We are also in the midst of getting L & K assessed by IPS and First Steps, respectively, so that we can get our kids in the hands of experts on the functional side who will help us to keep them on target as they learn.  They seem so normal to us, but we often see signs of their visual impairments and just don't want to miss a thing.  Annie Hughes, Lydia's behavioral interventionist through Visually Impaired Preschool Services was such an asset to our learning and reminded me every time that we met that kids can often fool you for a long time and then hit some pretty big bumps in the road as they learn which can include quite a mountain of discouragement to overcome.  So, we have decided that a little extra effort right now may save us all quite a bit of heartache and headache in the future.  We are still considering the School for the Blind here in Indy for preschool for both Lydia and Knox so that we can learn as much we can with regard to their needs.

Overall, we are blessed beyond measure and see an immense amount of grace in every step of the way with our sweet peas.  Calvin, whose vision is spectacular, is really great at helping in vulnerable situations for L & K and jumps at the chance to do it without complaint.  He is very mindful and intuitive about their needs but by no means full of pity.  He expects greatness from them and so do we!  :)  God is doing mighty work here in our home!  He is making a way for each of us.  He stretches us and conforms us into His likeness.  We groan sometimes but so often remember His great kindness in all of it.  We are ever so grateful for the gifts he has given and a bit dumbfounded at times that he chose us to lead this growing family of ours!  What treasures and pointers to Christ!  Lydia and Knox are both so extremely determined and oblivious to their visual impairment that we don't fear any lack of determination in overcoming the obstacles ahead.  They are both adventurous, full of wonder, and as curious as they come!  I am so thankful for them and fully believe that God will use all of this for His glory and their good!

Saturday, April 20, 2013

To my one true love

For my Jason.

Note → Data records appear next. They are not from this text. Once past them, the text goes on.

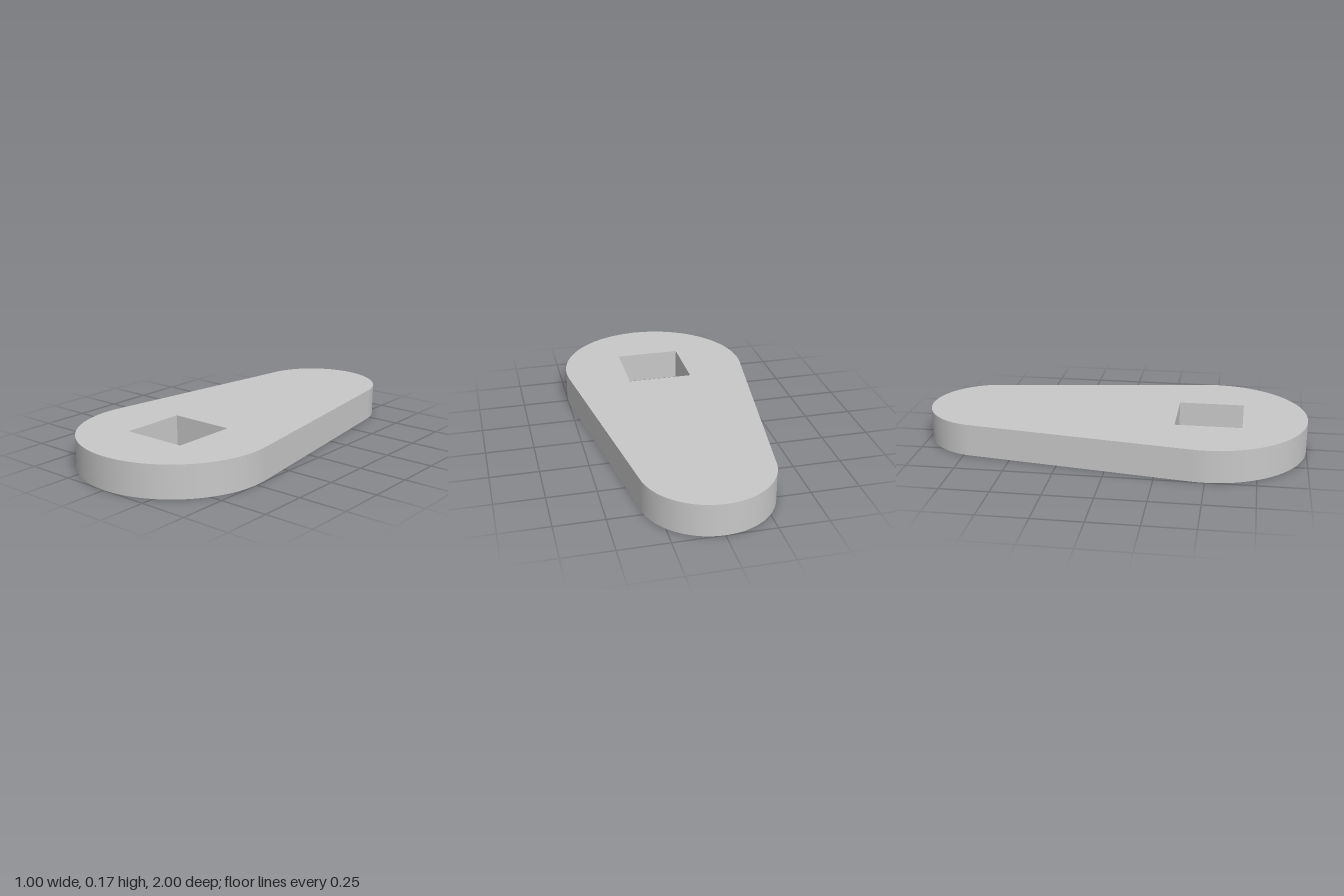
import * as THREE from 'three';
import { toCreasedNormals } from 'three/addons/utils/BufferGeometryUtils.js';

const THICKNESS = 0.167;
const LARGE = { r: 0.5, y: -0.5 };     // front end (shape y = -z)
const SMALL = { r: 0.333, y: 0.667 };  // back end
const HOLE = { half: 0.172, y: -0.495 };

export function createModel() {
  const group = new THREE.Group();
  group.name = 'leverPlate';

  const lightGrey = new THREE.MeshStandardMaterial({ color: 0xc8c8c8 });
  lightGrey.name = 'lightGrey';

  // Outline: two round ends joined by their common tangents
  const a = Math.asin((LARGE.r - SMALL.r) / (SMALL.y - LARGE.y));
  const outline = new THREE.Shape();
  outline.absarc(0, SMALL.y, SMALL.r, a, Math.PI - a, false);
  outline.absarc(0, LARGE.y, LARGE.r, Math.PI - a, 2 * Math.PI + a, false);
  outline.closePath();

  // Square through hole at the centre of the large end
  const h = HOLE.half;
  const hole = new THREE.Path();
  hole.moveTo(-h, HOLE.y - h);
  hole.lineTo(-h, HOLE.y + h);
  hole.lineTo(h, HOLE.y + h);
  hole.lineTo(h, HOLE.y - h);
  hole.closePath();
  outline.holes.push(hole);

  // Lay the plate flat, with smooth rounded ends and sharp rims
  const extruded = new THREE.ExtrudeGeometry(outline, {
    depth: THICKNESS, bevelEnabled: false, curveSegments: 48,
  });
  extruded.rotateX(-Math.PI / 2);
  const plate = new THREE.Mesh(toCreasedNormals(extruded, Math.PI / 6), lightGrey);
  plate.name = 'taperedPlate';
  group.add(plate);

  return group;
}
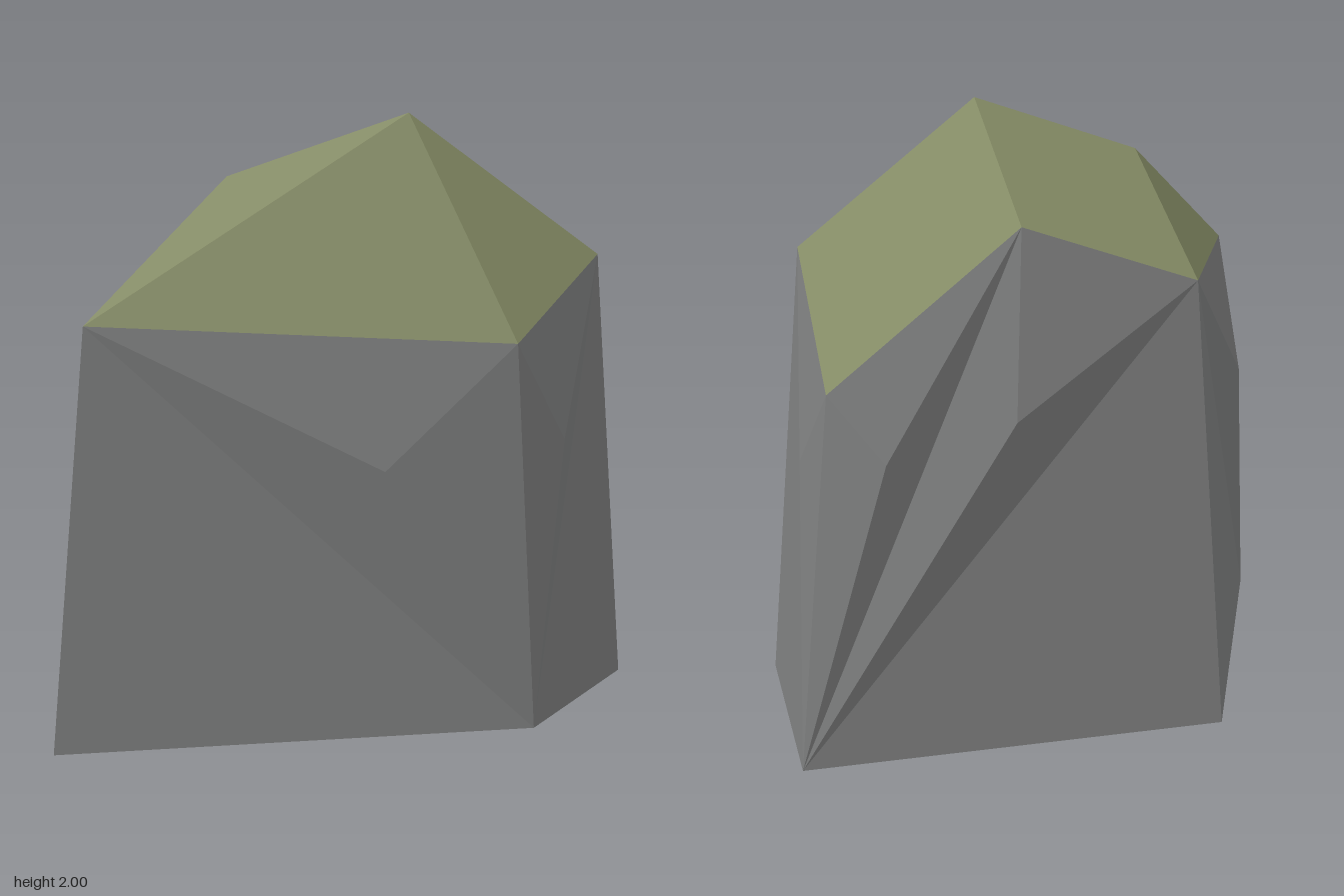
import * as THREE from 'three';

// Corner points: capital letters on the ground, small letters on the rim
const P = {
  A: [-0.96, 0, 0.98], B: [0.61, 0, 0.75], C: [0.96, 0, 0.16], D: [0.96, 0, -0.98], E: [-0.46, 0, -0.74],
  a: [-0.84, 1.4, 0.93], b: [0.54, 1.3, 0.74], c: [0.85, 1.5, 0.21], d: [0.85, 1.17, -0.79],
  f: [0.2, 1.67, -0.65], e: [-0.4, 1.47, -0.58],
  // ridge
  p: [0.2, 2, 0.36], q: [-0.4, 1.8, 0.43],
  // bulges in the walls
  1: [0.11, 0.91, 0.87], 2: [0.71, 0.95, 0.6], 3: [0.915, 0.9, -0.52],
  4: [0.67, 0.95, -0.86], 5: [0.24, 1.06, -0.8], 6: [-0.8, 0.97, 0.43],
};

// Each face is a string of corner names, counter-clockwise from outside
function facets(name, faces, material) {
  const pos = [];
  for (const face of faces) {
    for (let i = 1; i < face.length - 1; i++) {
      pos.push(...P[face[0]], ...P[face[i]], ...P[face[i + 1]]);
    }
  }
  const geo = new THREE.BufferGeometry();
  geo.setAttribute('position', new THREE.Float32BufferAttribute(pos, 3));
  geo.computeVertexNormals();
  const mesh = new THREE.Mesh(geo, material);
  mesh.name = name;
  return mesh;
}

// Split a triangle into three around a raised point
const bulge = ([u, v, w], m) => [u + v + m, v + w + m, w + u + m];

export function createModel() {
  const stone = new THREE.MeshStandardMaterial({ color: 0x7e7f7f });
  stone.name = 'greyStone';
  const moss = new THREE.MeshStandardMaterial({ color: 0x838a64 });
  moss.name = 'mossGreen';

  const group = new THREE.Group();
  group.name = 'rock';
  // Stone walls: flat lower triangles and bulging upper ones
  group.add(facets('stoneWalls', [
    'ABa', 'BCc', 'CDc', 'DEe', 'EAe',
    ...bulge('aBb', '1'), ...bulge('Bcb', '2'), ...bulge('cDd', '3'),
    ...bulge('Dfd', '4'), ...bulge('Def', '5'), ...bulge('eAa', '6'),
  ], stone));
  // Flat underside
  group.add(facets('underside', ['AEDCB'], stone));
  // Mossy cap
  group.add(facets('mossCap', ['abp', 'bcp', 'cdfp', 'pfeq', 'eaq', 'apq'], moss));
  return group;
}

You are beyond my wildest dreams.  Full of sweet conviction and grace.  Your wisdom has been a beacon of hope and light to me.  You remind me to worship more fully because of the overflow of peace and joy from your worship of our great God.  You have poured out yourself as an offering to God on my behalf.  I know it comes as a great expense at times but I am ever grateful for the gift of you.  Leading me to truth, to Jesus, to hope, to Jesus, to live because of Jesus.  Your gentle spirit, tender hands, and determined heart have lead me towards freedom in Christ.  Your strength has been a shelter for me in my great weakness.  You never stop at letting me hide only in you but take me to Christ, the living well that will never run dry.  You remind me that only He can quench.  You are real, repentant, and kind to me.  Thank you my love.  Thank you for all that you do and all that you are.  I rejoice over you.  I thank God for the grace He has lavished upon me through you.  Our love leaves me speechless.